By Haley Ryan - Metro Halifax
DARTMOUTH - Travis Price says he hopes a new website and anti-bullying programs through the Red Cross can change our society, so people like Rehtaeh Parsons never feel alone again.
© Metro Halifax photo
Travis Price stands in front of a projection of a new website he developed with the Canadian Red Cross for Pink Dayâ an anti-bullying campaignâ Tuesday morning at the Atlantic Canadian Red Cross headquarters in Burnside.
Price, founder of the Pink Shirt Day movement, launched pinkday.ca with the Canadian Red Cross focusing on raising money for bullying prevention like the RespectED program, and providing resources for kids and parents.
âWith recent events that have happened in this province itâs our job as Nova Scotians to do this,â Price said during the launch at the Atlantic Red Cross headquarters in Burnside on Tuesday.
âWe all failed. So itâs important that we work and we build to make things better, so we donât have that happen again,â Price said in reference to Rehtaeh, a Cole Harbour teen who took her own life after years of bullying.
The website also has pink T-shirts and hats for sale with a logo created by British Columbia students showing a robot saying âEven I have feelings,â and the words âEveryday is pink dayâ on the back.
Paul Kells, founder of Up-standers and Pink Day promoter, said 10 per cent of T-shirt funds goes to Red Cross programs and 20 per cent to community teams, schools or work-safety courses.
âIâm convinced itâs going to have the same impact as seat belt campaigns, smoking campaigns âŠ led by kids but supported by adults,â Kells said about the anti-bullying movement.
Part of the site will showcase stories from kids as well as adults in the workplace, about the times a friend has stood up against a bully for them or offered support.

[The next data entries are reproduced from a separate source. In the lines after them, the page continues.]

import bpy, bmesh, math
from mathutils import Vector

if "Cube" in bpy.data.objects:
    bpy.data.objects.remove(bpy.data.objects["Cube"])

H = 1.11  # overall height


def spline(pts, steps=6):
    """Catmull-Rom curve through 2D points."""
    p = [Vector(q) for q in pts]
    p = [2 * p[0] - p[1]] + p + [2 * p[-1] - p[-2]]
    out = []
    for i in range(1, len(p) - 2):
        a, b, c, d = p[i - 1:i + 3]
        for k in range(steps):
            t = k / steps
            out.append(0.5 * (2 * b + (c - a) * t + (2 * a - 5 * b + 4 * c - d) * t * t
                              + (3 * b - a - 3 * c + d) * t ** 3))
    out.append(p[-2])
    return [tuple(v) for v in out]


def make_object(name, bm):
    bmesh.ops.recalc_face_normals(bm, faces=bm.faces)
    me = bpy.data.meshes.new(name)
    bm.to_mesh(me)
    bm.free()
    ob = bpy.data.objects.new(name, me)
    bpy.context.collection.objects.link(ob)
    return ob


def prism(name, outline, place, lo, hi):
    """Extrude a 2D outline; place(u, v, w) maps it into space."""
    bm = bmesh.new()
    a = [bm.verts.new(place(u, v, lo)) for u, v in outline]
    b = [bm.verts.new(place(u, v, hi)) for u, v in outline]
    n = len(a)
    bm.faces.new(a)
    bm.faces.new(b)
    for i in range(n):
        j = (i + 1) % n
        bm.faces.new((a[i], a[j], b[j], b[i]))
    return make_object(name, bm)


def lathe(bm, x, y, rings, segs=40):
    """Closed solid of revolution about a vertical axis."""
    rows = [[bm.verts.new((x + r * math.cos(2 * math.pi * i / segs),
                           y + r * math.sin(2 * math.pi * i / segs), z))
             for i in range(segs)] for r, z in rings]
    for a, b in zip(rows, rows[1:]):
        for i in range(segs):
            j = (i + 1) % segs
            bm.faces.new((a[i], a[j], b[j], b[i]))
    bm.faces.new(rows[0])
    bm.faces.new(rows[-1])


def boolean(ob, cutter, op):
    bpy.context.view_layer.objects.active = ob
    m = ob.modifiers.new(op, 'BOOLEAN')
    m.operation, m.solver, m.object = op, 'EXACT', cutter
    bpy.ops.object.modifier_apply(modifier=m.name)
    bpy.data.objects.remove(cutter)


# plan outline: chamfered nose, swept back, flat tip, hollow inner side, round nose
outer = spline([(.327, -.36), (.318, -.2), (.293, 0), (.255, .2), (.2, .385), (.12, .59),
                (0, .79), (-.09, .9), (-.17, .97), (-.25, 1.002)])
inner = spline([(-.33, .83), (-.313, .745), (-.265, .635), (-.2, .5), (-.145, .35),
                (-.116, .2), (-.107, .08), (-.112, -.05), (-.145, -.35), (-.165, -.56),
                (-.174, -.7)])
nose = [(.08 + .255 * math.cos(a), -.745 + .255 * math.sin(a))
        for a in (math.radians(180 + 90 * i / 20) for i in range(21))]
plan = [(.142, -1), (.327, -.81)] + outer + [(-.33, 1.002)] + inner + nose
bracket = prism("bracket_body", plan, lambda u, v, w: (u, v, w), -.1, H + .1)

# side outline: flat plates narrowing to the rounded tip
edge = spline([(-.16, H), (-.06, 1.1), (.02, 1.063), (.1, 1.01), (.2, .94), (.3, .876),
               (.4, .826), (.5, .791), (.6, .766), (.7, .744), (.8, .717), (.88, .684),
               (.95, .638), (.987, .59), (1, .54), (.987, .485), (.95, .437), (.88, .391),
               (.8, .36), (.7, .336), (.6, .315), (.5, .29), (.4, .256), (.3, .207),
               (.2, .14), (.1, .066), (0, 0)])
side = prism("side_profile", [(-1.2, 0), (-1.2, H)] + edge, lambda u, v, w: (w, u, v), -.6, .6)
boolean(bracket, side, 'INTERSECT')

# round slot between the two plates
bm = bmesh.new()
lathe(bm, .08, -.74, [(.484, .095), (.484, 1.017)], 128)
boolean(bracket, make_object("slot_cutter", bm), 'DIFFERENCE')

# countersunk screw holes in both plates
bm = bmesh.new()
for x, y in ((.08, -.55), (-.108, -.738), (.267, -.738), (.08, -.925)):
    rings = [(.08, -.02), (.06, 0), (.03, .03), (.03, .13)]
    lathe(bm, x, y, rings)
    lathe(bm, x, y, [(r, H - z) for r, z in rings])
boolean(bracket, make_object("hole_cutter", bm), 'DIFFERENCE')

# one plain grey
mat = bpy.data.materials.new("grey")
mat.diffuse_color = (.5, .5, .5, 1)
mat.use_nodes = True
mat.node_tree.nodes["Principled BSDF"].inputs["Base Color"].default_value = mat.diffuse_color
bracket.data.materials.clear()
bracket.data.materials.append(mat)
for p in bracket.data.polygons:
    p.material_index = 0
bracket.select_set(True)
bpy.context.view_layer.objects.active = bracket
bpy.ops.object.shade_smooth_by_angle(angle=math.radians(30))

âIf we can create a new, positive social norm and kids get that most people are not bullying, and most people will step forward, then weâve really accomplished something,â Kells said.